Decaying angels loom from lintels. There is an eerie silence about Carlisle Memorial Methodist Church, whose aged pillars and vaults have been colonised by vegetation. One stretch of wall is covered in hart’s tongue ferns, while green algae is gradually spreading up the pillars into the dark recesses. Over the last 20 years the decay has taken a firm grip on the Belfast church, with rotten timber piled at the entrance to the nave and the floor reduced in parts to skeletal remnants.
Just two stained glass windows remain intact “” one the glorious rose window in the nave and the other a small one in the lobby revealing how the building was commissioned by James Carlisle in memory of his son who died in infancy. This week the New York-based World Monuments Fund announced that the church would be included on its 2010 World Monuments Watch.

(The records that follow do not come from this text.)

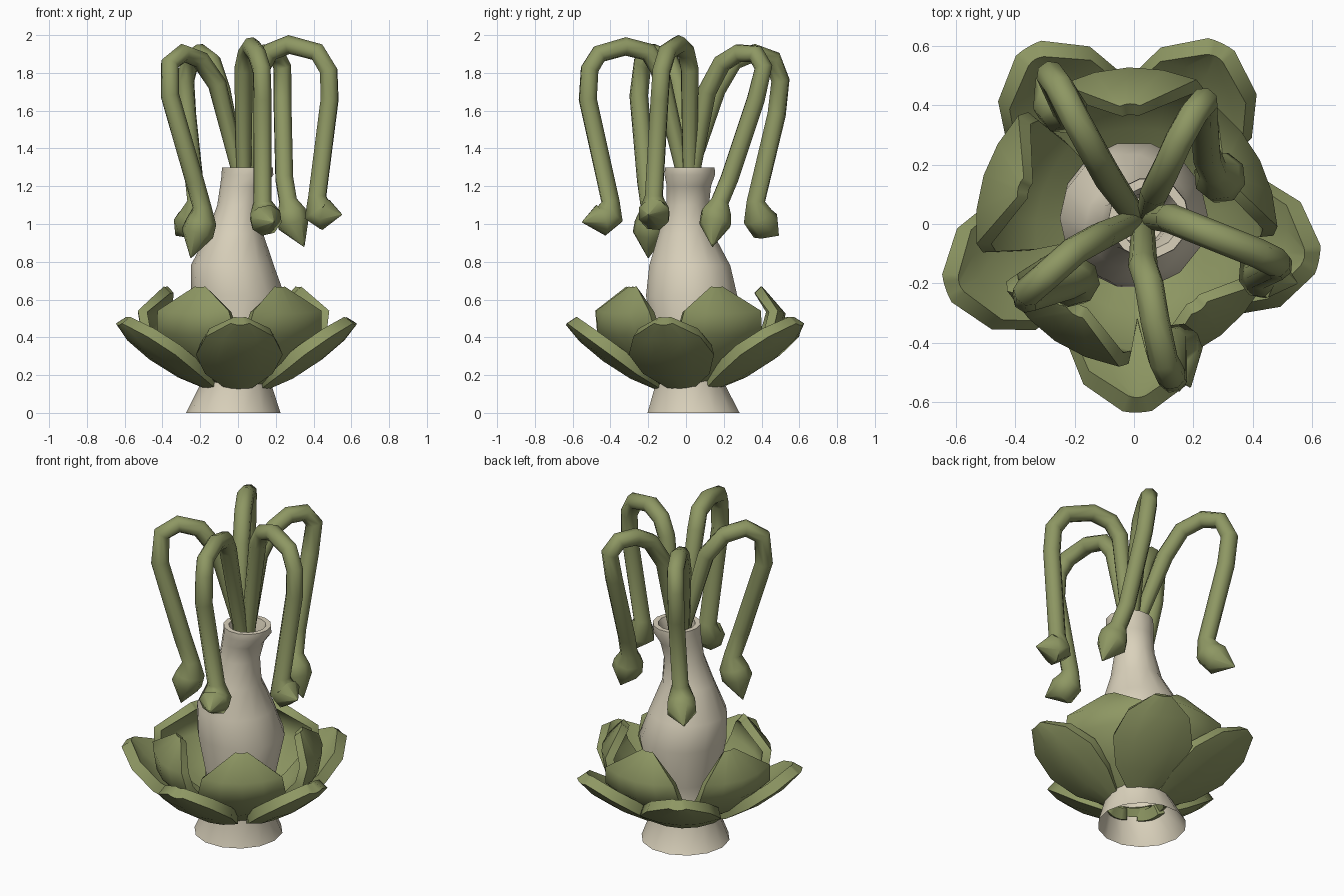
import bpy, bmesh, math
from mathutils import Vector

cube = bpy.data.objects.get("Cube")
if cube:
    bpy.data.objects.remove(cube, do_unlink=True)


def material(name, color):
    m = bpy.data.materials.new(name)
    m.use_nodes = True
    m.diffuse_color = color
    m.node_tree.nodes["Principled BSDF"].inputs["Base Color"].default_value = color
    return m


cream = material("cream clay", (0.70, 0.64, 0.50, 1))
green = material("leaf green", (0.27, 0.31, 0.125, 1))


def grid_object(name, rows, mat, closed):
    """Skin rows of points into a sheet or tube."""
    bm = bmesh.new()
    verts = [[bm.verts.new(p) for p in row] for row in rows]
    count = len(rows[0])
    for low, high in zip(verts, verts[1:]):
        for i in range(count if closed else count - 1):
            j = (i + 1) % count
            bm.faces.new((low[i], low[j], high[j], high[i]))
    mesh = bpy.data.meshes.new(name)
    bm.to_mesh(mesh)
    bm.free()
    mesh.materials.append(mat)
    obj = bpy.data.objects.new(name, mesh)
    bpy.context.collection.objects.link(obj)
    return obj


def finish(obj, angle):
    """Apply modifiers or curve bevels, then smooth by angle."""
    bpy.ops.object.select_all(action="DESELECT")
    obj.select_set(True)
    bpy.context.view_layer.objects.active = obj
    bpy.ops.object.convert(target="MESH")
    bpy.ops.object.shade_smooth_by_angle(angle=math.radians(angle))


# Slightly crooked vase with a hollow neck: centre x, centre y, height, radius
vase_rings = [(-.025, .04, 0, .25), (-.01, .02, .17, .18), (0, .025, .38, .2),
              (0, .03, .62, .248), (-.03, .02, .78, .22), (-.015, 0, .95, .148),
              (.005, .01, 1.1, .115), (.025, .015, 1.2, .12), (.05, .02, 1.26, .137),
              (.05, .02, 1.3, .135), (.05, .02, 1.3, .105), (.03, .015, 1.2, .085),
              (.02, .01, 1.08, .08), (.02, .01, 1.06, .004)]
SIDES = 14
rows = []
for cx, cy, z, r in vase_rings:
    ring = [2 * math.pi * i / SIDES for i in range(SIDES)]
    rows.append([(cx + r * math.cos(a), cy + r * math.sin(a), z) for a in ring])
finish(grid_object("vase", rows, cream, True), 40)


# Cupped petals: distance out, height, half width
def petal(name, rings, degrees, reach, cup, lift, thickness):
    a = math.radians(degrees)
    out = Vector((math.cos(a), math.sin(a), 0))
    side = Vector((-out.y, out.x, 0))
    up = Vector((0, 0, 1))
    rows = []
    for r, z, w in rings:
        row = []
        for t in (-1, -0.5, 0, 0.5, 1):
            bend = t * t * w
            row.append(out * (r * reach - cup * bend) + side * (w * t) + up * (z + lift * bend))
        rows.append(row)
    obj = grid_object(name, rows, green, False)
    solid = obj.modifiers.new("thickness", "SOLIDIFY")
    solid.thickness = thickness
    solid.offset = 0
    finish(obj, 60)


# The lower ring lies open, the upper ring curls in at the tips
lower = [(.14, .15, .06), (.28, .21, .17), (.42, .3, .22), (.54, .4, .17), (.61, .485, .04)]
upper = [(.15, .17, .1), (.32, .28, .19), (.455, .42, .24), (.475, .52, .22), (.365, .65, .03)]
for i, (angle, reach) in enumerate([(-89, 1), (-11, 1), (64, 1.07), (121, 1.1), (199, 1.06)]):
    petal(f"lower_petal_{i + 1}", lower, angle, reach, 0.15, 0.15, 0.065)
for i, (angle, reach) in enumerate([(27, .95), (92, 1.06), (162, 1.07), (236, .95), (308, .95)]):
    petal(f"upper_petal_{i + 1}", upper, angle, reach, 0.22, 0.08, 0.05)


# Drooping stems that swell into pointed buds
def stem(name, path):
    data = bpy.data.curves.new(name, "CURVE")
    data.dimensions = "3D"
    data.bevel_depth = 0.05
    data.bevel_resolution = 2
    data.use_fill_caps = True
    data.materials.append(green)
    spline = data.splines.new("POLY")
    spline.points.add(len(path) - 1)
    # The last three points form the bud
    radii = [0.8] * 2 + [1.0] * (len(path) - 5) + [1.65, 1.75, 0.05]
    for point, co, r in zip(spline.points, path, radii):
        point.co = (*co, 1)
        point.radius = r
    obj = bpy.data.objects.new(name, data)
    bpy.context.collection.objects.link(obj)
    finish(obj, 60)


stem("right_back_stem", [(.01, .02, 1.06), (.0, .03, 1.3), (-.09, .16, 1.71), (-.14, .25, 1.86),
                         (-.2, .36, 1.905), (-.25, .46, 1.87), (-.28, .5, 1.76),
                         (-.27, .48, 1.58), (-.22, .37, 1.12), (-.235, .38, 1.04),
                         (-.265, .42, .99), (-.33, .49, .94)])
stem("left_back_stem", [(.03, .02, 1.06), (.05, .04, 1.3), (.07, .11, 1.7), (.11, .19, 1.85),
                        (.15, .28, 1.905), (.2, .37, 1.9), (.235, .41, 1.83), (.235, .37, 1.66),
                        (.245, .23, 1.24), (.265, .18, 1.12), (.28, .16, 1.06),
                        (.295, .155, 1.0), (.35, .14, .88)])
stem("left_stem", [(.04, .01, 1.06), (.06, .02, 1.3), (.12, .02, 1.82), (.17, 0, 1.91),
                   (.27, -.04, 1.95), (.42, -.1, 1.91), (.48, -.13, 1.81), (.485, -.14, 1.66),
                   (.42, -.17, 1.15), (.42, -.165, 1.07), (.46, -.17, 1.05), (.55, -.2, 1.05)])
stem("front_stem", [(.03, .01, 1.06), (.03, -.02, 1.3), (.03, -.14, 1.82), (.05, -.2, 1.91),
                    (.07, -.32, 1.94), (.1, -.46, 1.9), (.125, -.51, 1.82), (.13, -.52, 1.66),
                    (.13, -.40, 1.12), (.14, -.405, 1.05), (.15, -.45, 1.02), (.19, -.55, 1.01)])
stem("right_front_stem", [(.02, .01, 1.06), (0, .01, 1.3), (-.11, -.04, 1.74), (-.2, -.09, 1.87),
                          (-.29, -.17, 1.905), (-.36, -.23, 1.85), (-.36, -.25, 1.68),
                          (-.23, -.21, 1.23), (-.19, -.19, 1.09), (-.195, -.19, 1.01),
                          (-.215, -.195, .95), (-.25, -.2, .82)])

The church is only the third Northern Ireland building to be included on this international list of sites and monuments at greatest risk, with Mussenden Temple, now cared for by the National Trust, and Richhill House in Co Armagh, which is the focus of conservation efforts. Fionnuala Jay-O’Boyle, founder of the Belfast Buildings Preservation Trust, said it had become “unlovely and unloved”, and warned neglect can do as much harm as a developer.